Cuban’s plane was delayed, but Shanks proceeded with an informal interview with local media, which included WTTV, WXIN, the Herald-Times, Indiana Daily Student and a blogger with The Media School. They were joined at the public event by bloggers and a reporter at WRTV. Afterward, Cuban spoke with reporters at a media availability.

Coverage included:

Late-Night’s New Battle: Will John Oliver, Samantha Bee and Others Usurp TV News?


Julia Fox

The IU News & Media Team became aware of a story being written by a reporter for Variety magazine, the leading publication about the entertainment industry, about “investigative comedy,” comedy shows that use news reporting as the basis for their jokes. The story was to focus on a new program by Samantha Bee on TBS and the new season of “Last Week with John Oliver” on HBO.

The writer, who the IU News & Media Team had worked with before, was directed to Julia Fox, an associate professor in the Media School at Indiana University. Fox has written on this topic and previously conducted research into how credible people view the “The Daily Show with Jon Stewart.”

Fox was the first person quoted in the Feb. 16 Variety article, “Late-Night’s New Battle: Will John Oliver, Samantha Bee and Others Usurp TV News?

IU scientist plays role in discovery of ‘Jurassic butterflies’


Photo by Jim DiLoretto

IU paleobotanist David Dilcher contacted the IU Newsroom on Feb. 1 about his role as a co-author on a journal article in the Proceedings of the Royal Society B announcing the identification of an insect whose behavior and appearance resembled a butterfly’s, despite evolving 40 million years earlier than the modern butterfly.

The lead researchers on the work were located at the Smithsonian Institution’s National Museum of Natural History, which was developing a news release. IU Newsroom opted to put out a related blog post to highlight Dilcher’s important supporting role in the study, identifying the plants upon which the insect fed. The Smithsonian Institution’s press office was kept up-to-date about the development of the post through Dilcher.

On Feb. 3, the IU Newsroom uploaded the post, “IU scientist plays role in discovery of ‘Jurassic butterflies,’” to the IU Viewpoint’s “Science at Work” blog. A version of the post, which included a quote from Dilcher, was also submitted to EurekAlert, a news distribution service for science journalists. IU and the Smithsonian’s posts on the research appeared online within minutes of each another.

The first media outlet to pick up the announcement from IU was Motherboard, the science and technology channel of VICE Media. Their reporter also shared a link to the original IU Viewpoints blog story on twitter.

Other reporters, many of whom drew information and quotes from both the Smithsonian release and IU’s coverage, included:

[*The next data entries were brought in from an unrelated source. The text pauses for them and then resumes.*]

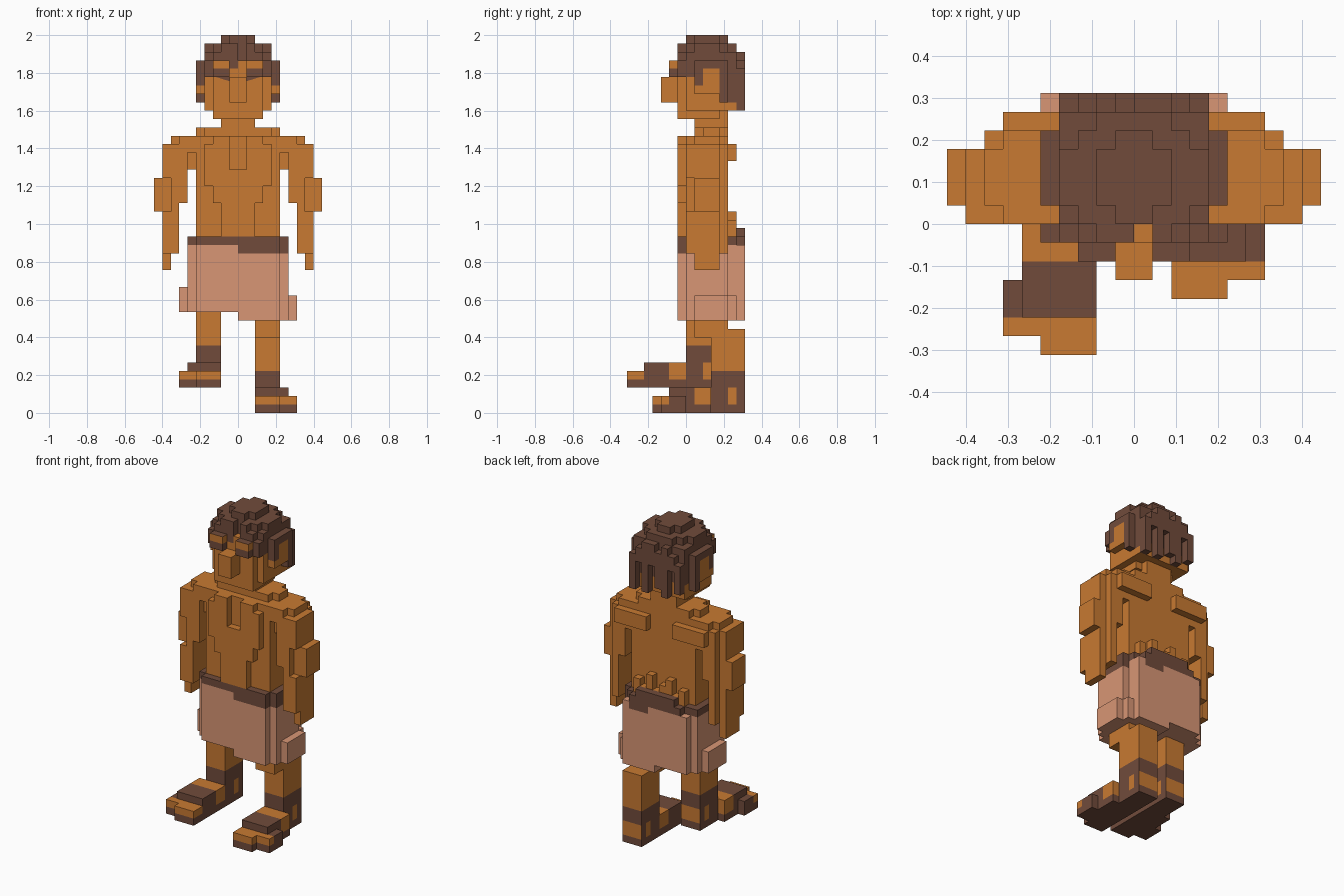
import bpy
import bmesh
from mathutils import Vector

if "Cube" in bpy.data.objects:
    bpy.data.objects.remove(bpy.data.objects["Cube"])

U = 2 / 45  # block size


def material(name, rgb):
    m = bpy.data.materials.new(name)
    m.diffuse_color = (*rgb, 1)
    m.use_nodes = True
    m.node_tree.nodes["Principled BSDF"].inputs["Base Color"].default_value = m.diffuse_color
    return m


SKIN = material("tan skin", (0.580, 0.194, 0.032))
DARK = material("dark brown", (0.165, 0.071, 0.044))
CLOTH = material("dusty pink cloth", (0.690, 0.305, 0.178))

cells = {}   # block position -> part name
colours = {}


def box(part, mat, x, y, z):
    """Fill a block range; later boxes replace earlier ones."""
    colours[part] = mat
    for i in range(*x):
        for j in range(*y):
            for k in range(*z):
                cells[i, j, k] = part


def pair(part, mat, x, y, z):
    """Fill a block range on both sides."""
    box(part + "_right", mat, x, y, z)
    box(part + "_left", mat, (-x[1], -x[0]), y, z)


def both(part, mat, x, y, z):
    """Mirrored range within a single part."""
    box(part, mat, x, y, z)
    box(part, mat, (-x[1], -x[0]), y, z)


def carve(x, y, z, mirrored=False):
    for i in range(*x):
        for j in range(*y):
            for k in range(*z):
                cells.pop((i, j, k), None)
    if mirrored:
        carve((-x[1], -x[0]), y, z)


# torso: core, tapering chest and belly, shoulder slope
box("torso", SKIN, (-5, 5), (0, 5), (20, 33))
box("torso", SKIN, (-4, 4), (-1, 0), (27, 32))
box("torso", SKIN, (-3, 3), (-1, 0), (25, 33))
box("torso", SKIN, (-2, 2), (-1, 0), (21, 25))
box("torso", SKIN, (-4, 4), (1, 5), (33, 34))
both("torso", SKIN, (4, 5), (2, 4), (33, 34))
carve((-1, 1), (-1, 0), (29, 34))
# shoulder blades and lower back
both("torso", SKIN, (2, 7), (5, 6), (30, 32))
for i, top in zip(range(-4, 4), (23, 22, 24, 23, 22, 24, 22, 23)):
    box("torso", SKIN, (i, i + 1), (5, 6), (21, top))

# arms: shoulder, upper arm, elbow, forearm, hand
pair("arm", SKIN, (5, 8), (0, 5), (29, 33))
pair("arm", SKIN, (8, 9), (0, 4), (25, 32))
pair("arm", SKIN, (6, 8), (0, 5), (25, 29))
pair("arm", SKIN, (9, 10), (1, 4), (24, 28))
pair("arm", SKIN, (7, 9), (0, 4), (19, 25))
pair("arm", SKIN, (7, 8), (4, 5), (19, 25))
pair("arm", SKIN, (8, 9), (1, 4), (17, 19))
carve((5, 6), (0, 1), (29, 31), True)
carve((7, 8), (0, 1), (32, 33), True)
carve((7, 8), (4, 5), (32, 33), True)
carve((8, 9), (0, 1), (24, 28), True)

# legs: the left one is lifted and further forward
box("leg_right", SKIN, (2, 5), (3, 7), (0, 10))
box("leg_right", SKIN, (2, 5), (1, 5), (9, 12))
box("leg_left", SKIN, (-5, -2), (0, 4), (3, 13))


def sandal(side, sx, dy, dz):
    """Foot with toes, sole, straps and ankle cuff."""
    def part(name, mat, x, y, z):
        x = x if sx > 0 else (-x[1], -x[0])
        box(name + side, mat, x, (y[0] + dy, y[1] + dy), (z[0] + dz, z[1] + dz))
    part("foot_", SKIN, (2, 6), (1, 3), (1, 3))
    part("foot_", SKIN, (2, 5), (-4, -2), (1, 2))
    part("foot_", SKIN, (5, 7), (-3, -2), (1, 2))
    part("sandal_", DARK, (2, 5), (-4, 7), (0, 1))
    part("sandal_", DARK, (5, 7), (-3, 0), (0, 1))
    part("sandal_", DARK, (5, 6), (0, 3), (0, 1))
    part("sandal_", DARK, (2, 7), (-2, 0), (1, 2))
    part("sandal_", DARK, (2, 6), (-2, 1), (1, 3))
    part("sandal_", DARK, (2, 5), (3, 7), (1, 5))
    part("foot_", SKIN, (2, 5), (5, 6), (1, 3))


sandal("right", 1, 0, 0)
sandal("left", -1, -3, 3)

# skirt: wrapped cloth with a longer right half and flared hems
box("skirt", CLOTH, (-5, 0), (-1, 7), (12, 20))
box("skirt", CLOTH, (0, 5), (-1, 7), (11, 20))
box("skirt", CLOTH, (-6, -5), (0, 6), (12, 20))
box("skirt", CLOTH, (5, 6), (0, 5), (11, 20))
box("skirt", CLOTH, (5, 6), (5, 6), (11, 14))
box("skirt", CLOTH, (6, 7), (1, 5), (11, 14))
box("skirt", CLOTH, (-7, -6), (1, 5), (12, 15))

# belt: deeper on the right and rising at the back
box("belt", DARK, (-5, 0), (-1, 0), (20, 21))
box("belt", DARK, (0, 5), (-1, 0), (19, 21))
box("belt", DARK, (-6, -5), (0, 6), (20, 21))
box("belt", DARK, (5, 6), (0, 5), (19, 21))
box("belt", DARK, (-4, 4), (5, 7), (20, 21))
both("belt", DARK, (4, 5), (5, 6), (20, 21))
box("belt", DARK, (1, 4), (5, 7), (19, 21))
box("belt", DARK, (-3, 3), (6, 7), (21, 22))

# neck, head and jaw
box("neck", SKIN, (-2, 2), (1, 5), (33, 36))
box("head", SKIN, (-4, 4), (0, 6), (36, 43))
box("head", SKIN, (-3, 3), (-1, 4), (35, 42))
pair("ear", SKIN, (4, 5), (1, 4), (38, 41))

# nose and brow ridge, its upper side covered by hair
box("nose", SKIN, (-1, 1), (-3, -1), (37, 40))
pair("forehead", SKIN, (1, 3), (-2, -1), (41, 42))
pair("eyebrow", DARK, (1, 3), (-2, -1), (40, 41))
pair("eyebrow", DARK, (3, 4), (-1, 0), (40, 42))

# hair cap, rounded off in steps, with a fringe
box("hair", DARK, (-4, 4), (0, 6), (42, 43))
box("hair", DARK, (-3, 3), (0, 5), (43, 44))
both("hair", DARK, (3, 4), (1, 4), (43, 44))
box("hair", DARK, (-2, 2), (5, 6), (43, 44))
box("hair", DARK, (-3, 3), (-1, 0), (42, 43))
box("hair", DARK, (-2, 2), (-1, 0), (43, 44))
box("hair", DARK, (-1, 1), (-1, 0), (41, 43))
box("hair", DARK, (-2, 2), (0, 5), (44, 45))
for x, y in ((-2, 0), (-2, 4), (1, 4), (1, 0)):
    carve((x, x + 1), (y, y + 1), (44, 45))
carve((0, 1), (-1, 0), (42, 44))
box("forehead_gap", SKIN, (0, 1), (-1, 0), (41, 42))

# side locks around the ears
both("hair", DARK, (4, 5), (1, 5), (41, 42))
both("hair", DARK, (4, 5), (1, 2), (39, 41))
both("hair", DARK, (4, 5), (4, 5), (37, 41))
both("hair", DARK, (3, 4), (0, 1), (40, 43))
both("hair", DARK, (3, 4), (4, 6), (38, 42))

# back hair: hanging locks of uneven length and height
lows = (37, 40, 36, 37, 40, 36, 40, 36)
tops = (41, 42, 43, 42, 43, 43, 42, 41)
for i, low, top in zip(range(-4, 4), lows, tops):
    box("hair", DARK, (i, i + 1), (5, 6), (min(low + 1, 38), 42))
    box("hair", DARK, (i, i + 1), (6, 7), (low, top))


# turn every part into a mesh holding only its exposed block faces
def build(part):
    bm = bmesh.new()
    verts = {}
    # painted sides: hair above the brow, bare skin at the heel
    brow = part.startswith("forehead_") and part != "forehead_gap"
    heel = {"sandal_right": (6, 1), "sandal_left": (3, 4)}.get(part)

    def vert(p):
        key = tuple(int(c) for c in p)
        if key not in verts:
            verts[key] = bm.verts.new(Vector(key) * U)
        return verts[key]

    for pos in [p for p, owner in cells.items() if owner == part]:
        for axis in range(3):
            u, v = (axis + 1) % 3, (axis + 2) % 3
            for side in (0, 1):
                near = list(pos)
                near[axis] += 2 * side - 1
                if tuple(near) in cells:
                    continue
                ring = []
                for du, dv in ((0, 0), (1, 0), (1, 1), (0, 1)):
                    c = list(pos)
                    c[axis] += side
                    c[u] += du
                    c[v] += dv
                    ring.append(vert(c))
                face = bm.faces.new(ring if side else ring[::-1])
                if brow and axis == 2 and side == 1:
                    face.material_index = 1
                if heel and axis == 1 and side == 1 and pos[1] == heel[0]:
                    face.material_index = int(heel[1] <= pos[2] < heel[1] + 2)
    mesh = bpy.data.meshes.new(part)
    bm.to_mesh(mesh)
    bm.free()
    mesh.materials.append(colours[part])
    if brow or heel:
        mesh.materials.append(DARK if brow else SKIN)
    bpy.context.collection.objects.link(bpy.data.objects.new(part, mesh))


for name in colours:
    build(name)

# eyes: thin slanted plates below the brows
for name, s in (("eye_right", 1), ("eye_left", -1)):
    pts = [(s * x * U, -1.1 * U, z * U) for x, z in ((1, 39.5), (2.6, 40), (1, 40))]
    mesh = bpy.data.meshes.new(name)
    mesh.from_pydata(pts, [], [(0, 1, 2) if s > 0 else (2, 1, 0)])
    mesh.materials.append(DARK)
    bpy.context.collection.objects.link(bpy.data.objects.new(name, mesh))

In addition, the Science Channel shared the news in a tweet that garnered 61 likes and 49 shares. Other notable social shares included 93 likes and 32 shares on a tweet from Fox News; 45 likes and 38 shares on a tweet from Motherboard; and 326 likes and 71 shares on a post on the IU facebook page.